In October, the Senate Judiciary Committee approved the bipartisan Sentencing Reform and Corrections Act (S. 2123), which contained a number of provisions to scale back the use of mandatory sentencing for federal drug offenses, to grant judges greater discretion in sentencing, and to apply a number of these reforms retroactively.
Today, bipartisan members of the Senate Judiciary Committee announced agreement on a revised version of the legislation, along with the addition of 7 new co-sponsors of the legislation.
The new measure maintains provisions that would: expand the “safety valve” so that distinctions can be made between the “kingpins” of the drug trade and those whose involvement is only at the street level, allowing judges to impose sentences that actually fit the crime in non-violent drug cases; reduce the notorious “three strikes” mandatory minimum from life to 25 years for individuals with prior drug convictions; and retroactively apply the crack cocaine sentencing reductions of the Fair Sentencing Act of 2010 to thousands of individuals serving time for these offenses in federal prison.
The revised legislation also strikes provisions that would have reduced the mandatory minimum for certain firearms offenses from 15 to 10 years and would have made those reforms retroactive. In addition, the revised bill now eliminates provisions that would have reduced the enhanced mandatory minimum for using a firearm during a crime of violence or drug offense from 25 to 15 years.
“The current version of the sentencing reform legislation would bring overdue relief to thousands of individuals in prison and would provide judges with enhanced discretion in future drug cases,” said Marc Mauer, Executive Director of The Sentencing Project. “At the same time we are disappointed that other salutary provisions — such as the reduction of the mandatory minimum penalty for certain gun offenses — have been taken out. We are also concerned that new mandatory sentencing enhancements for offenses involving fentanyl harken back to a failed era of ‘tough on crime’ policies that have provided limited benefits for public safety.”
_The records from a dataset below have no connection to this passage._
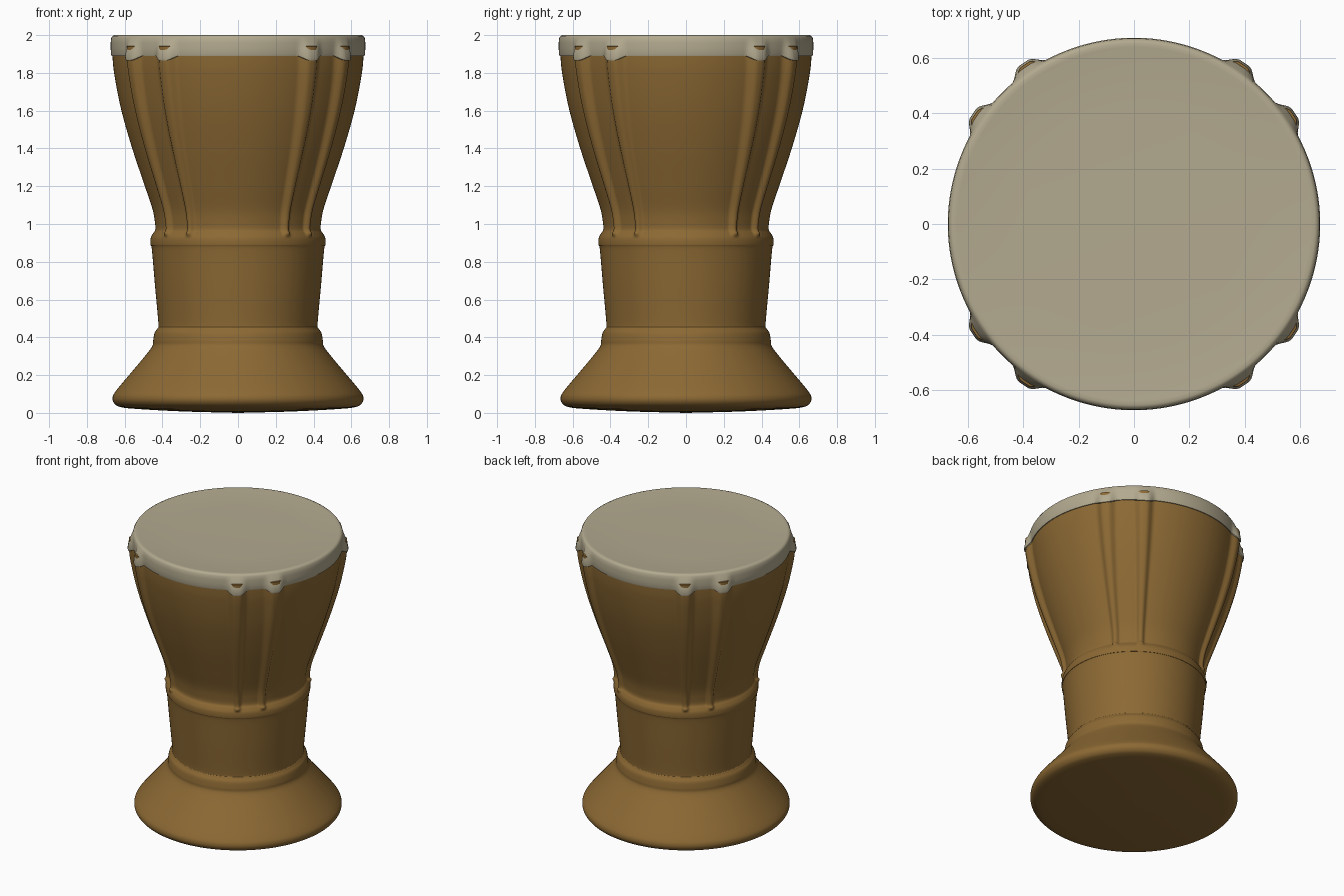
import bpy, bmesh, math

if "Cube" in bpy.data.objects:
    bpy.data.objects.remove(bpy.data.objects["Cube"])

SEGS = 320
RIDGE_ANGLES = [q * 90 + a for q in range(4) for a in (34.5, 55.5)]


def material(name, color):
    m = bpy.data.materials.new(name)
    m.diffuse_color = (*color, 1)
    m.use_nodes = True
    m.node_tree.nodes["Principled BSDF"].inputs["Base Color"].default_value = m.diffuse_color
    return m


wood = material("brown wood", (0.262, 0.141, 0.034))
hide = material("pale hide", (0.45, 0.40, 0.275))


def smoothstep(t):
    t = max(0.0, min(1.0, t))
    return t * t * (3 - 2 * t)


def ridge(theta, half):
    """0..1 flat-topped bump around each of the eight ridge angles."""
    deg = math.degrees(theta) % 360
    d = min(abs((deg - a + 180) % 360 - 180) for a in RIDGE_ANGLES)
    return smoothstep((half - d) / (half * 0.75))


def spline(pts, sub=5):
    """Catmull-Rom curve through the profile points."""
    p = [pts[0]] + pts + [pts[-1]]
    out = []
    for i in range(1, len(p) - 2):
        for k in range(sub):
            t = k / sub
            out.append(tuple(
                0.5 * (2 * p[i][c] + (p[i + 1][c] - p[i - 1][c]) * t
                       + (2 * p[i - 1][c] - 5 * p[i][c] + 4 * p[i + 1][c] - p[i + 2][c]) * t * t
                       + (3 * p[i][c] - p[i - 1][c] - 3 * p[i + 1][c] + p[i + 2][c]) * t ** 3)
                for c in (0, 1)))
    return out + [pts[-1]]


def lathe(name, profile, shape, mat, angle):
    """Revolve a profile; shape(r, z, theta) gives the final r and z."""
    bm = bmesh.new()
    rows = []
    for r, z in profile:
        row = []
        for s in range(SEGS):
            th = 2 * math.pi * s / SEGS
            rr, zz = shape(max(r, 0), z, th)
            row.append(bm.verts.new((rr * math.cos(th), rr * math.sin(th), zz)))
        rows.append(row)
    for a, b in zip(rows, rows[1:]):
        for s in range(SEGS):
            n = (s + 1) % SEGS
            bm.faces.new((a[s], a[n], b[n], b[s]))
    bmesh.ops.remove_doubles(bm, verts=bm.verts, dist=1e-5)
    bmesh.ops.recalc_face_normals(bm, faces=bm.faces)
    me = bpy.data.meshes.new(name)
    bm.to_mesh(me)
    bm.free()
    me.materials.append(mat)
    ob = bpy.data.objects.new(name, me)
    bpy.context.collection.objects.link(ob)
    bpy.ops.object.select_all(action='DESELECT')
    ob.select_set(True)
    bpy.context.view_layer.objects.active = ob
    bpy.ops.object.shade_smooth_by_angle(angle=math.radians(angle))


# Wooden body: foot, lower ring, waist, upper ring, flaring bowl
body_profile = [
    (0, 0.0), (0.3, 0.008), (0.55, 0.022), (0.625, 0.032), (0.655, 0.05), (0.664, 0.08),
    (0.645, 0.118), (0.56, 0.22), (0.485, 0.31), (0.453, 0.355), (0.449, 0.385),
    (0.441, 0.425), (0.425, 0.45), (0.422, 0.48), (0.44, 0.68), (0.456, 0.865), (0.463, 0.89),
    (0.462, 0.925), (0.45, 0.95), (0.438, 0.97), (0.44, 1.01), (0.453, 1.08),
    (0.493, 1.2), (0.56, 1.4), (0.617, 1.6), (0.653, 1.78), (0.664, 1.88), (0.664, 1.95),
    (0.0, 1.95)]


def body_shape(r, z, th):
    if z < 0.92 or z > 1.945:
        return r, z
    up = max(0.0, min(1.0, (z - 0.95) / 0.9))
    bump = ridge(th, 3.4 + 2.4 * up)
    height = (0.022 + 0.013 * up) * smoothstep((z - 0.925) / 0.03)
    return max(r, r + height * bump), z


lathe("drum_body", spline(body_profile[:-1]) + [body_profile[-1]], body_shape, wood, 50)

# Hide skin stretched over the top, with a scalloped lower edge over the ridges
skin_profile = [(0.655, 1.89), (0.670, 1.89), (0.673, 1.90), (0.674, 1.93), (0.674, 1.96),
                (0.671, 1.985), (0.665, 1.995), (0.655, 2.0), (0.64, 1.998),
                (0.4, 1.994), (0.0, 1.991)]


def skin_shape(r, z, th):
    low = smoothstep((1.99 - z) / 0.09)
    if r < 0.66 and z > 1.95:
        return r, z
    bump = ridge(th, 6.6)
    return r + 0.034 * low * bump, z - 0.024 * bump * smoothstep((1.95 - z) / 0.06)


lathe("drum_skin", skin_profile, skin_shape, hide, 50)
“Nevertheless, today’s announcement of new provisions and co-sponsors is a sign that the time for federal sentencing reform has arrived. With thousands of federal prisoners still locked up under crack cocaine penalties that Congress has scaled back, we urge Majority Leader McConnell to bring the Sentencing Reform and Corrections Act to the Senate floor without delay, so that Congress can send a criminal justice reform measure to the President’s desk this year.”